*DATA EXTRACT*

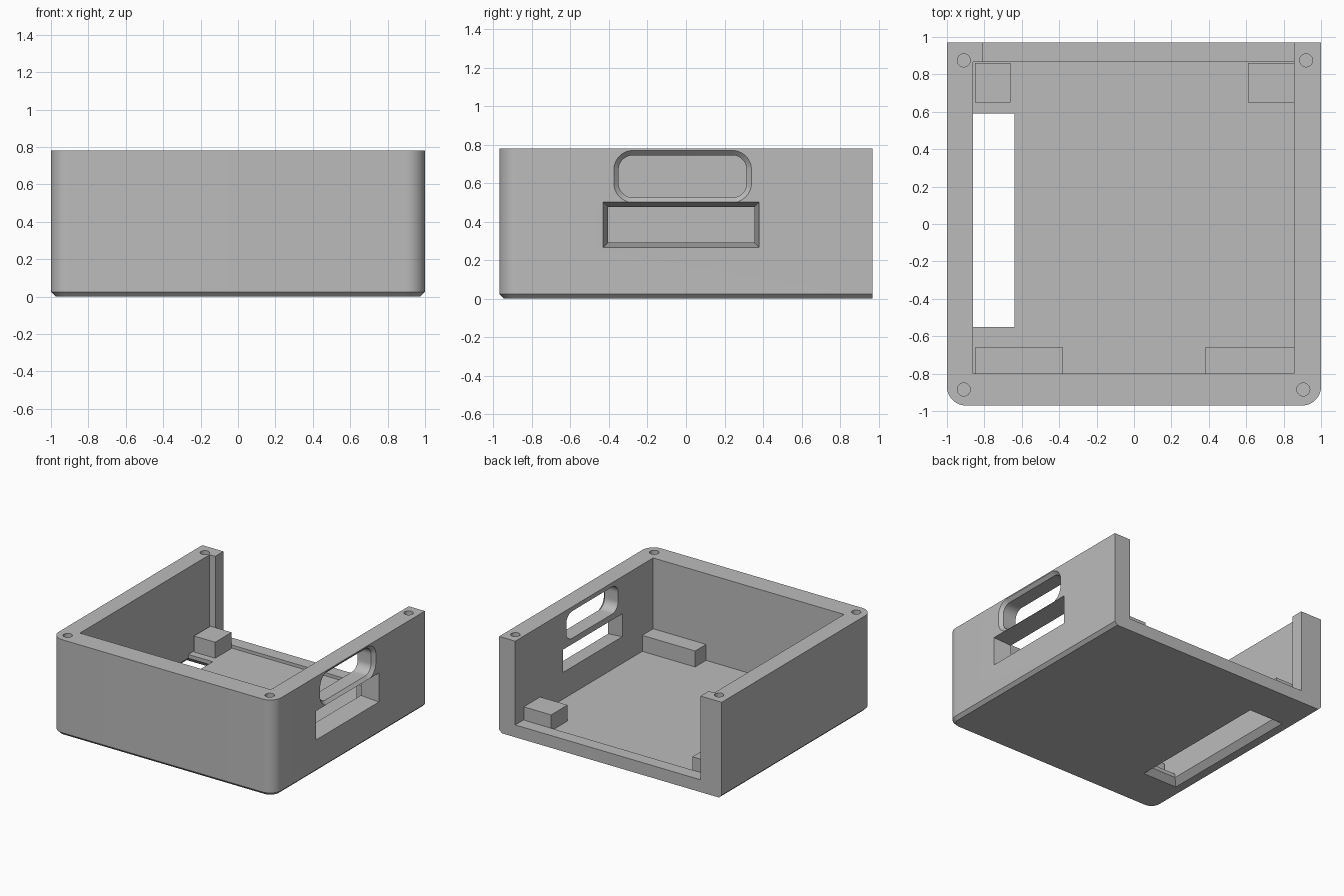
import bpy, bmesh, math

cube = bpy.data.objects.get("Cube")
if cube:
    bpy.data.objects.remove(cube, do_unlink=True)

grey = bpy.data.materials.new("plain_grey")
grey.use_nodes = True
color = (0.5, 0.5, 0.5, 1)
grey.diffuse_color = color
grey.node_tree.nodes["Principled BSDF"].inputs["Base Color"].default_value = color


def loft(name, rings):
    """Closed solid through rings of equal point count."""
    bm = bmesh.new()
    loops = [[bm.verts.new(p) for p in ring] for ring in rings]
    n = len(loops[0])
    for a, b in zip(loops, loops[1:]):
        for i in range(n):
            j = (i + 1) % n
            bm.faces.new((a[i], a[j], b[j], b[i]))
    bm.faces.new(loops[0])
    bm.faces.new(loops[-1])
    bmesh.ops.recalc_face_normals(bm, faces=bm.faces)
    mesh = bpy.data.meshes.new(name)
    bm.to_mesh(mesh)
    bm.free()
    obj = bpy.data.objects.new(name, mesh)
    bpy.context.collection.objects.link(obj)
    mesh.materials.append(grey)
    return obj


def rect(u0, u1, v0, v1, radii=(0, 0, 0, 0), steps=12):
    """Rounded rectangle; radii run from the low corner anticlockwise."""
    corners = ((u0, v0, 1, 1), (u1, v0, -1, 1), (u1, v1, -1, -1), (u0, v1, 1, -1))
    pts = []
    for k, ((u, v, su, sv), r) in enumerate(zip(corners, radii)):
        if r == 0:
            pts.append((u, v))
            continue
        for i in range(steps + 1):
            a = math.pi + (k + i / steps) * math.pi / 2
            pts.append((u + su * r + r * math.cos(a), v + sv * r + r * math.sin(a)))
    return pts


def at_z(pts, z):
    return [(u, v, z) for u, v in pts]


def at_x(pts, x):
    return [(x, u, v) for u, v in pts]


def box(name, x0, x1, y0, y1, z0, z1):
    pts = rect(x0, x1, y0, y1)
    return loft(name, [at_z(pts, z0), at_z(pts, z1)])


# Outer shell: rounded front corners, chamfered bottom except at the back
R, C, H = 0.1, 0.025, 0.78
outline = rect(-1, 1, -0.97, 0.97, (R, R, 0, 0))
base = rect(-1 + C, 1 - C, -0.97 + C, 0.97, (R - C, R - C, 0, 0))
shell = loft("open_case", [at_z(base, 0), at_z(outline, C), at_z(outline, H)])

# Cavity and open back with a low sill
FLOOR = 0.075
cutters = [
    box("cavity_cutter", -0.86, 0.855, -0.80, 0.865, FLOOR, 1),
    box("back_opening_cutter", -0.81, 0.855, 0.85, 1.1, 0.1, 1),
]

# Floor slot, flared underneath
F = 0.045
slot = rect(-0.86, -0.64, -0.55, 0.59)
flare = rect(-0.86 - F, -0.64 + F, -0.55 - F, 0.59 + F)
cutters.append(loft("floor_slot_cutter", [
    at_z(flare, -0.05), at_z(flare, 0), at_z(slot, F), at_z(slot, 0.2)]))

# Rounded upper window with a chamfered rim
hole = rect(-0.35, 0.315, 0.525, 0.745, (0.075,) * 4)
rim = rect(-0.375, 0.34, 0.5, 0.77, (0.1,) * 4)
cutters.append(loft("upper_window_cutter", [
    at_x(hole, 0.8), at_x(hole, 1 - C), at_x(rim, 1), at_x(rim, 1.05)]))

# Rectangular lower window tapering through the wall
hole = rect(-0.405, 0.355, 0.292, 0.477)
rim = rect(-0.43, 0.38, 0.267, 0.502)
cutters.append(loft("lower_window_cutter", [
    at_x(hole, 0.8), at_x(hole, 0.855), at_x(rim, 1), at_x(rim, 1.05)]))

# Screw holes in the top corners
for x, y in ((-0.91, 0.875), (0.92, 0.875), (-0.91, -0.885), (0.905, -0.885)):
    r = 0.035
    ring = rect(x - r, x + r, y - r, y + r, (r * 0.999,) * 4, 6)
    cutters.append(loft("screw_hole_cutter", [at_z(ring, 0.48), at_z(ring, 1)]))

for cutter in cutters:
    mod = shell.modifiers.new(cutter.name, "BOOLEAN")
    mod.operation = "DIFFERENCE"
    mod.solver = "EXACT"
    mod.object = cutter
    cutter.hide_render = True

# Bake the cuts and discard the cutters
graph = bpy.context.evaluated_depsgraph_get()
baked = bpy.data.meshes.new_from_object(shell.evaluated_get(graph))
shell.modifiers.clear()
shell.data = baked
for cutter in cutters:
    bpy.data.objects.remove(cutter, do_unlink=True)

bpy.ops.object.select_all(action="DESELECT")
shell.select_set(True)
bpy.context.view_layer.objects.active = shell
bpy.ops.object.shade_smooth_by_angle(angle=math.radians(25))

# Support blocks standing on the floor
TOP = 0.205
box("front_left_support", 0.38, 0.855, -0.80, -0.66, FLOOR, TOP)
box("front_right_support", -0.85, -0.38, -0.80, -0.66, FLOOR, TOP)
box("back_left_support", 0.61, 0.855, 0.65, 0.86, FLOOR, TOP)
box("back_right_support", -0.85, -0.66, 0.65, 0.86, FLOOR, TOP)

*DIRECTIONS*
Go through the listing above and copy each line where the string "return" appears.

*REPLY*
    return obj
    return pts
    return [(u, v, z) for u, v in pts]
    return [(x, u, v) for u, v in pts]
    return loft(name, [at_z(pts, z0), at_z(pts, z1)])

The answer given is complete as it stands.